Our home had been burned down when the war started, but I wanted to go back to Jaslany. I was hoping my brother Sol would come back as well. Something was pushing me away from it though. I wound up in the next village, looking to find some eggs in a barn. There I found Sol sleeping with the pigs. Sol told me father had come back from Russia, so we were together a few more times. On June 6, 1944, D-Day, we were ambushed in a field. Our father was captured, shot and tortured to death.

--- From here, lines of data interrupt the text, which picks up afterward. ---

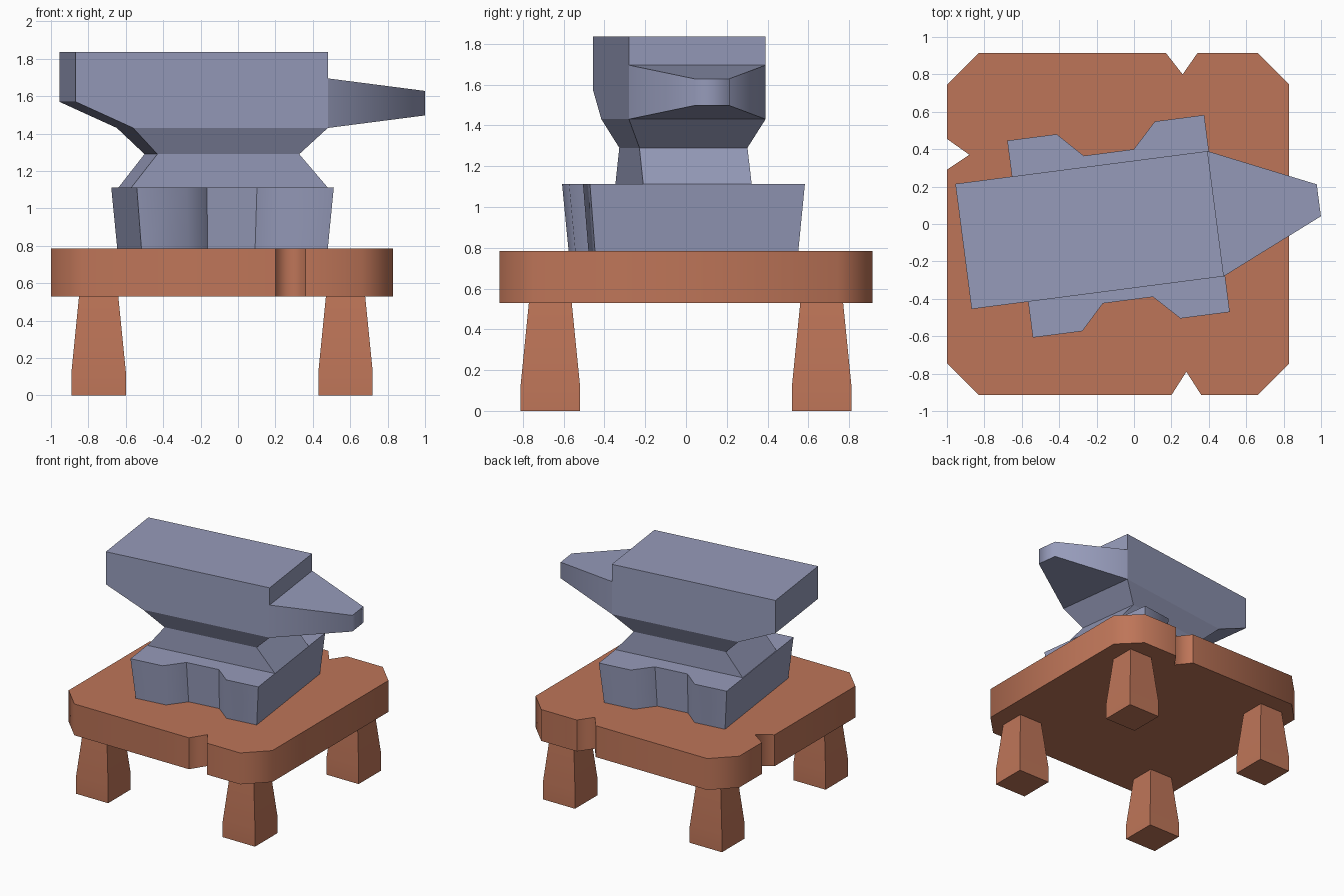
import bpy, bmesh, math
from mathutils import Matrix

if "Cube" in bpy.data.objects:
    bpy.data.objects.remove(bpy.data.objects["Cube"])


def material(name, rgb):
    m = bpy.data.materials.new(name)
    m.diffuse_color = (*rgb, 1)
    m.use_nodes = True
    m.node_tree.nodes["Principled BSDF"].inputs["Base Color"].default_value = m.diffuse_color
    return m


STEEL = material("blue grey steel", (0.305, 0.328, 0.491))
WOOD = material("red brown wood", (0.515, 0.178, 0.098))


def loft(name, rings, mat, soft=(), soft_rings=False, matrix=Matrix()):
    """Skin a stack of closed outlines; corners listed in soft are shaded smooth."""
    bm = bmesh.new()
    vs = [[bm.verts.new(p) for p in ring] for ring in rings]
    n = len(vs[0])
    bm.faces.new(vs[0][::-1])
    bm.faces.new(vs[-1])
    for a, b in zip(vs, vs[1:]):
        for i in range(n):
            j = (i + 1) % n
            bm.faces.new((a[i], a[j], b[j], b[i]))
    bmesh.ops.recalc_face_normals(bm, faces=bm.faces)
    for f in bm.faces:
        f.smooth = True
    for e in bm.edges:
        e.smooth = False
    for a, b in zip(vs, vs[1:]):
        for i in soft:
            bm.edges.get((a[i], b[i])).smooth = True
    if soft_rings:
        for r in vs[1:-1]:
            for i in range(n):
                bm.edges.get((r[i], r[(i + 1) % n])).smooth = True
    me = bpy.data.meshes.new(name)
    bm.to_mesh(me)
    bm.free()
    me.materials.append(mat)
    ob = bpy.data.objects.new(name, me)
    ob.matrix_world = matrix
    bpy.context.collection.objects.link(ob)
    return ob


def rect(x0, x1, y0, y1, z):
    return [(x0, y0, z), (x1, y0, z), (x1, y1, z), (x0, y1, z)]


# Table top: chamfered slab with three V notches
top = [(-0.83, -0.915), (0.20, -0.915), (0.28, -0.79), (0.36, -0.915),
       (0.66, -0.915), (0.83, -0.745), (0.83, 0.745), (0.66, 0.915),
       (0.34, 0.915), (0.26, 0.80), (0.17, 0.915), (-0.83, 0.915),
       (-1.0, 0.745), (-1.0, 0.455), (-0.88, 0.37), (-1.0, 0.29), (-1.0, -0.745)]
loft("table_top", [[(x, y, z) for x, y in top] for z in (0.53, 0.785)], WOOD,
     soft=(0, 2, 4, 5, 6, 7, 9, 11, 12, 14, 16))

# Legs: straight foot, then tapering upward
for side, cx in (("left", -0.745), ("right", 0.575)):
    for end, cy in (("front", -0.665), ("back", 0.665)):
        loft(f"{end}_{side}_leg",
             [rect(cx - h, cx + h, cy - h, cy + h, z)
              for h, z in ((0.145, 0), (0.145, 0.13), (0.104, 0.54))],
             WOOD, soft_rings=True)

# The anvil sits turned on the table
TURN = Matrix.Translation((-0.2375, -0.0325, 0)) @ Matrix.Rotation(math.radians(7.4), 4, 'Z')

# Anvil foot: mirrored outline with a recess on each side, flaring upward
half = [(0.687, 0.531), (0.421, 0.531), (0.29, 0.398),
        (0.02, 0.398), (-0.108, 0.531), (-0.375, 0.531)]
outline = half + [(x, -y) for x, y in reversed(half)]
loft("anvil_foot",
     [[(0.156 + (x - 0.156) * s, y * s, z) for x, y in outline]
      for s, z in ((0.946, 0.785), (1.0, 1.112))],
     STEEL, soft=(1, 4, 7, 10), matrix=TURN)

# Anvil body: neck, waist, overhanging heel and face block
body = [(-0.37, 0.688, 0.268, 1.112), (-0.23, 0.535, 0.267, 1.29),
        (-0.37, 0.68, 0.3375, 1.43), (-0.68, 0.68, 0.3375, 1.57),
        (-0.68, 0.68, 0.3375, 1.835)]
loft("anvil_body", [rect(a, b, -w, w, z) for a, b, w, z in body], STEEL, matrix=TURN)

# Horn: blunt wedge tapering in width and height
horn = [[(0.68, -0.3375, zb), (1.236, -0.086, zt), (1.236, 0.086, zt), (0.68, 0.3375, zb)]
        for zb, zt in ((1.43, 1.497), (1.695, 1.628))]
loft("anvil_horn", horn, STEEL, soft=(1, 2), matrix=TURN)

My father was good friends with a Polish farmer, Maciej Dudzik. Father told Sol and me to stay with Mr. Dudzik and his family in Chajkowa, Poland. "He will never double cross you." Mr. Dudzik and his wife, Zofia, agreed to let us stay. They had eight children, including girls, 13 and 14, our age. Sometimes, we were invited to sit inside for breakfast together. It was sometimes a sour potato soup, but we were given our share from the big pot, treated like the other children. We stayed in their big fields in the summertime. The fields protected us. The girls would bring us drinks of water.
One day, it was raining so we went into the stable. Mr. Dudzik said we could do this. We saw a truck coming with two German soldiers. They went to the stable and started examining and taking out bales of hay. Sol and I both had guns. We were hiding behind the last bundle of hay they were about to take. We were ready to shoot them when Mrs. Dudzik ran into the barn screaming at the Germans in Polish to leave the wet hay alone. "We’re trying to dry it." If Sol and I would have killed those two Germans, other Germans would have killed everyone in the village. I can’t believe how good the Dudziks were to two Jewish boys. They could have sold us out to the Germans and saved their own family.
When the Russians liberated the area, I wanted to join the Russian army but they said I was too young. Sol and I took a train to Lvov (Lemberg). We separated there. He got a job as a janitor in a Russian hospital, and I was finally taken into the army. After a month, the Communists transferred me to the Polish army because of my Polish-sounding name. I called myself Zygmunt Dudzik in honor of the man who had helped us for over a year. Our unit fought the Germans near Berlin alongside the Russian soldiers. I ended up in a coma from a bomb attack. When I woke up in a hospital, it was August 1945. So I missed the end of the war.
I recovered and the Polish army assigned me to the military police outside of Warsaw. When Sol found me there, we just walked away.
After the war, we went to Germany, Czechoslovakia and Austria. We wound up in a Displaced Persons (DP) camp called Fohrenwald, which is not far from Munich. We decided we would go to Israel, but that didn't work out, so we ended up going to America instead. We were orphans and was accepted as part of a United States orphans' quota. We sailed on the ship, S.S. Marine Flasher, and arrived in New York with an older cousin and his wife in November 1947. These cousins had a store in New York. But we were told about Detroit and decided to come here because we both liked cars. The organization ORT helped us learn welding and car mechanics.